Lauren MayerAspen, Colorado

Red Lodge Clay Center – Short-Term Resident 2011

Lauren Mayer grew up in New England in Southern New Hampshire, raised with a love for the land, the snow, and solitude offered by the hush of the woods. This connection to the land followed her from state to state throughout my education. Lauren received my BFA in ceramics from Michigan State University and a post-baccalaureate degree in ceramics from the University of Massachusetts, Dartmouth. She continued on to the glorious state of Colorado, where she lived and worked for 15 years after moving out West for graduate school at CU, Boulder where Lauren received my MFA.

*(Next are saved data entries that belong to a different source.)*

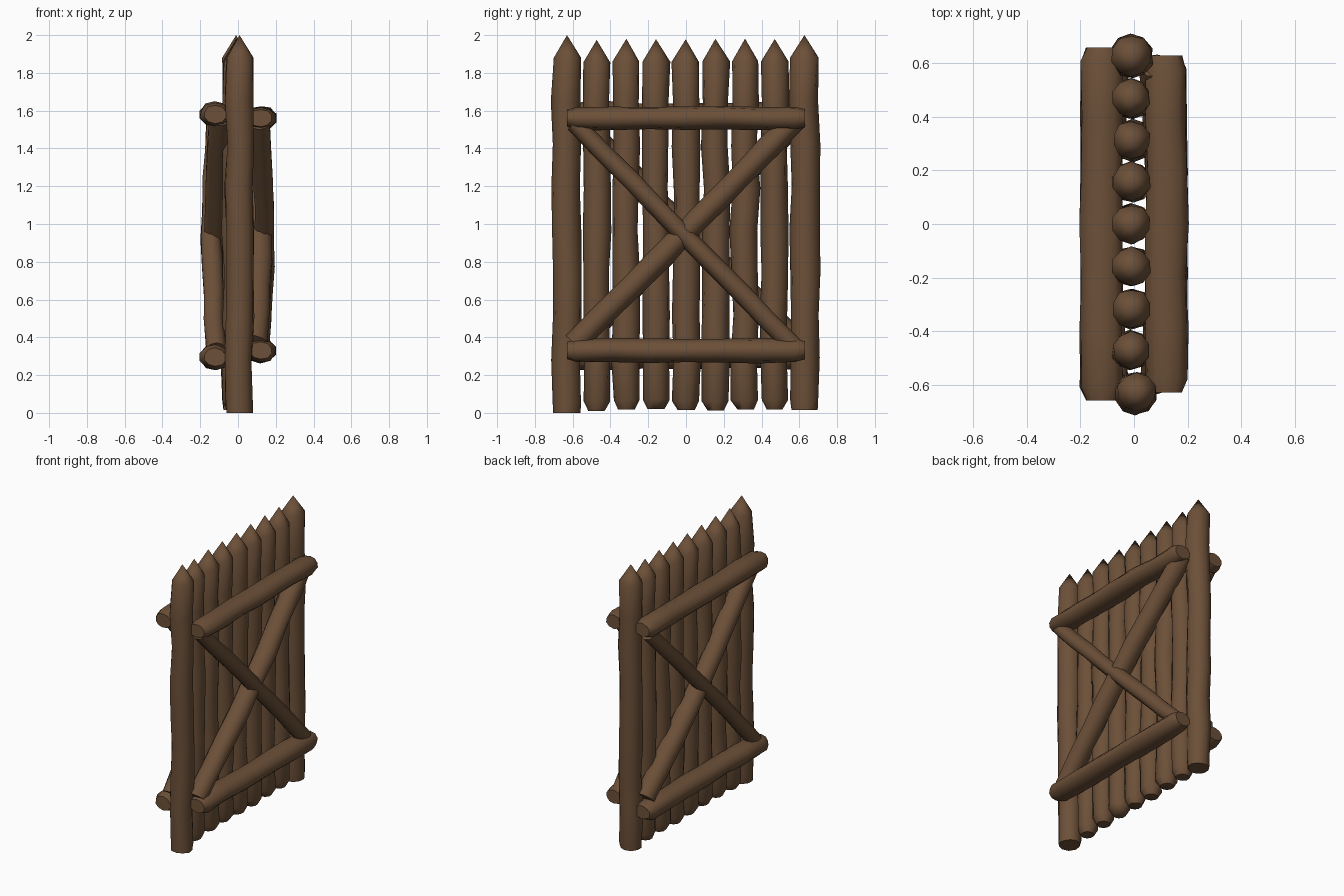
import bpy, bmesh, math, random
from mathutils import Vector

random.seed(7)
cube = bpy.data.objects.get("Cube")
if cube:
    bpy.data.objects.remove(cube)

wood = bpy.data.materials.new("brown_wood")
wood.use_nodes = True
COLOUR = (0.15, 0.08, 0.04, 1)
wood.diffuse_color = COLOUR
bsdf = next(n for n in wood.node_tree.nodes if n.type == 'BSDF_PRINCIPLED')
bsdf.inputs["Base Color"].default_value = COLOUR
bsdf.inputs["Roughness"].default_value = 0.9


def log(name, start, end, radius, stations, wobble=0.006, depth=1, bow=0):
    """Rough-hewn log; stations are (distance along, radius scale) pairs.
    A scale of zero makes a point. Depth scales the thickness in x,
    and bow pushes the middle outward in x."""
    sides = 10
    start, end = Vector(start), Vector(end)
    axis = end - start
    length = axis.length
    u = Vector((1, 0, 0))
    v = axis.normalized().cross(u)
    bm = bmesh.new()
    rings = []
    for d, scale in stations:
        centre = start + axis * (d / length)
        centre.x += bow * math.sin(math.pi * d / length)
        if scale == 0:
            rings.append([bm.verts.new(centre)])
            continue
        inner = 0.2 < d < length - 0.2
        shift = wobble if inner else wobble * 0.3
        centre += u * random.uniform(-shift, shift) + v * random.uniform(-shift, shift)
        ring = []
        for i in range(sides):
            a = math.tau * (i + 0.5) / sides
            r = radius * scale * random.uniform(0.94, 1.06)
            ring.append(bm.verts.new(centre + (u * math.cos(a) * depth + v * math.sin(a)) * r))
        rings.append(ring)
    for lo, hi in zip(rings, rings[1:]):
        for i in range(sides):
            j = (i + 1) % sides
            if len(hi) == 1:
                bm.faces.new((lo[i], lo[j], hi[0]))
            else:
                bm.faces.new((lo[i], lo[j], hi[j], hi[i]))
    for ring in (rings[0], rings[-1]):
        if len(ring) > 1:
            bm.faces.new(ring)
    bmesh.ops.recalc_face_normals(bm, faces=bm.faces)
    mesh = bpy.data.meshes.new(name)
    bm.to_mesh(mesh)
    bm.free()
    mesh.materials.append(wood)
    obj = bpy.data.objects.new(name, mesh)
    bpy.context.collection.objects.link(obj)
    bpy.ops.object.select_all(action='DESELECT')
    obj.select_set(True)
    bpy.context.view_layer.objects.active = obj
    bpy.ops.object.shade_smooth_by_angle(angle=math.radians(60))


def body(pieces, lo, hi):
    """Evenly spaced stations with slightly uneven thickness."""
    return [(lo + (hi - lo) * i / pieces, random.uniform(0.96, 1.04))
            for i in range(pieces + 1)]


# Upright pickets with sharpened tops; the outer two are square-cut posts
COUNT = 9
for k in range(COUNT):
    y = -0.63 + k * 1.257 / (COUNT - 1)
    post = k in (0, COUNT - 1)
    base = 0.0 if k == 0 else random.uniform(0.01, 0.02)
    top = 2.0 if post else random.uniform(1.975, 1.985)
    length = top - base
    stations = [(0, 0.92 if post else 0.62)]
    stations += body(8, 0.05, length - 0.12)
    stations += [(length, 0)]
    x = 0.008 if k == 0 else -0.01
    log("post" if post else "picket", (x, y, base), (x, y, top),
        0.077 if post else 0.071, stations, wobble=0.007)

# Rails and crossed braces on both faces, the back face turned half a circle
for side, label, half, top_z, bottom_z in ((1, "left", 0.63, 1.56, 0.33),
                                           (-1, "right", 0.66, 1.58, 0.295)):
    for level, z in (("top", top_z), ("bottom", bottom_z)):
        length = half * 2
        rail = [(0, 0.75)] + body(6, 0.05, length - 0.05) + [(length, 0.75)]
        log(f"{level}_rail_{label}", (side * 0.121, -half, z), (side * 0.121, half, z),
            0.063, rail, wobble=0.004, depth=1.28)
    for name, slope, x, z, radius in (("falling", -1, 0.115, 0.935, 0.05),
                                      ("rising", 1, 0.088, 0.965, 0.063)):
        rise = slope * side * 0.6
        a = Vector((side * x, -0.59, z - rise))
        b = Vector((side * x, 0.59, z + rise))
        log(f"{name}_brace_{label}", a, b, radius, body(8, 0, (b - a).length),
            wobble=0.004, depth=1.1, bow=side * 0.025)
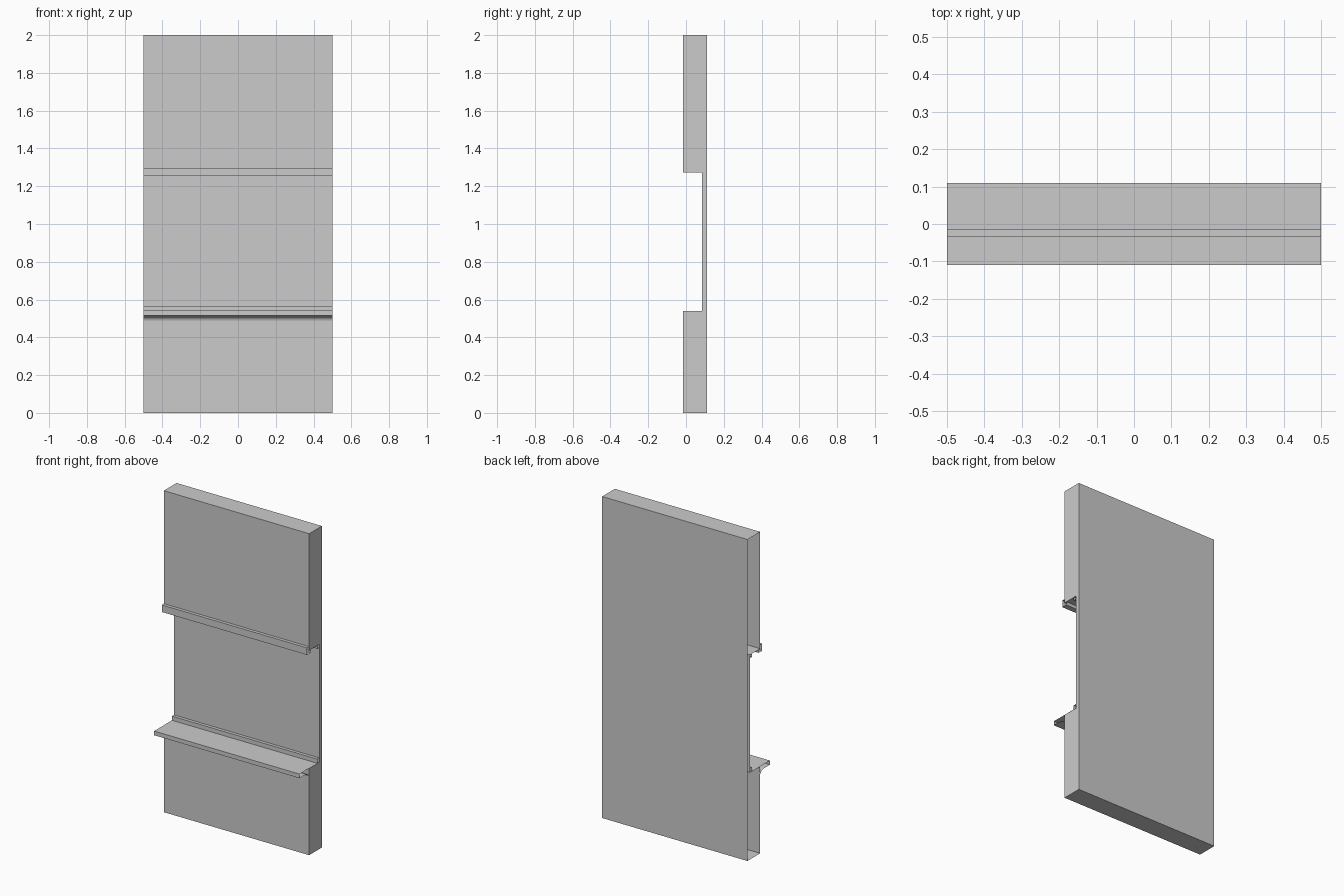
import bpy, bmesh, math

if "Cube" in bpy.data.objects:
    bpy.data.objects.remove(bpy.data.objects["Cube"])


def sweep(name, profile, closed=False, cap_rects=()):
    """Extrude a (y, z) profile along x as a shell; optional end faces at +x."""
    bm = bmesh.new()
    left = [bm.verts.new((-0.5, y, z)) for y, z in profile]
    right = [bm.verts.new((0.5, y, z)) for y, z in profile]
    n = len(profile)
    for i in range(n if closed else n - 1):
        j = (i + 1) % n
        # profiles run so that this winding faces outward
        bm.faces.new((left[i], left[j], right[j], right[i]))
    for y0, y1, z0, z1 in cap_rects:
        bm.faces.new([bm.verts.new((0.5, y, z)) for y, z in
                      ((y0, z0), (y1, z0), (y1, z1), (y0, z1))])
    mesh = bpy.data.meshes.new(name)
    bm.to_mesh(mesh)
    bm.free()
    obj = bpy.data.objects.new(name, mesh)
    bpy.context.collection.objects.link(obj)
    return obj


FRONT, BACK, NICHE = -0.015, 0.11, 0.085
LOW, HIGH, TOP = 0.54, 1.273, 2.0

# wall panel with recess: closed on the right end, open on the left
sweep("wall_panel",
      [(FRONT, TOP), (FRONT, HIGH), (NICHE, HIGH), (NICHE, LOW),
       (FRONT, LOW), (FRONT, 0), (BACK, 0), (BACK, TOP)],
      closed=True,
      cap_rects=[(FRONT, BACK, 0, LOW), (NICHE, BACK, LOW, HIGH),
                 (FRONT, BACK, HIGH, TOP)])

# head trim wrapping the upper lip of the recess
sweep("head_trim", [(FRONT, 1.297), (-0.035, 1.297), (-0.035, 1.253),
                    (0.0, 1.253), (0.0, HIGH)])

# small bead at the back of the recess ceiling
sweep("head_bead", [(0.065, HIGH), (0.065, 1.253), (NICHE, 1.253)])

# sill: back bead, shelf, nosing and a cove below
cove = []
for i in range(5):
    a = math.pi / 2 * i / 4
    cove.append((-0.065 + 0.05 * math.sin(a), 0.49 + 0.025 * math.cos(a)))
sweep("sill", [(NICHE, 0.567), (0.065, 0.567), (0.065, 0.541),
               (-0.11, 0.541), (-0.11, 0.515)] + cove)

Lauren has taught at a number of schools including, Metropolitan State University of Denver , CU, Boulder, The University of Denver. Lauren is currently an Associate Professor of Art and Gallery Director at Colorado Mountain College at the Aspen/Carbondale campuses. She has shown her work nationally and internationally.

Along with teaching and ceramics, vegetable farming, stewardship of the soil, and food has also been an integral part of Lauren’s life. Since 2009, each year of teaching has been dovetailed with working on an organic veggie farm from early spring to late fall. There, she worked in the fields and managed the CSA food share program at Red Wagon Farm, who provides local veggies to the Boulder/Denver area. For her, the physical labor of farming is akin to the freedom of woods and flow state that emerges in making, another means to shaking ideas loose and working the problem.

I use the language of accumulation, fossilization, and the void to explore how time visually manifests itself in the physical world. We as humans experience, perceive and record its passage in our bodies and the internal landscape of our minds in the form of memory. Physics, psychology, and philosophy surrounding the nebulous mechanics of time and the push and pull of the non-linear chronology of memory continually inform how I think about my work. I look to the ordered stratifications found in the geologic landscape for the visual language to describe the complex human experience within an everyday fleeting moment to the sublimely infinite.

I seek to describe the formless – the elusiveness of the present, the shapelessness of memory. My current work embodies moments that exist peripherally, the interstice between tactility and absence, permanence and impermanence, past and future. They are veritable timelines, core samples of thought and action. The voids are the pause of a breath, each layer a word in a poem, each color a moment of change. Together they become stratified artifacts of pure process, chance and happenstance, a moment captured, a moment lost, a moment that will have always been, an historical future. Through the work, I become an archeologist of memory and an architect of a time.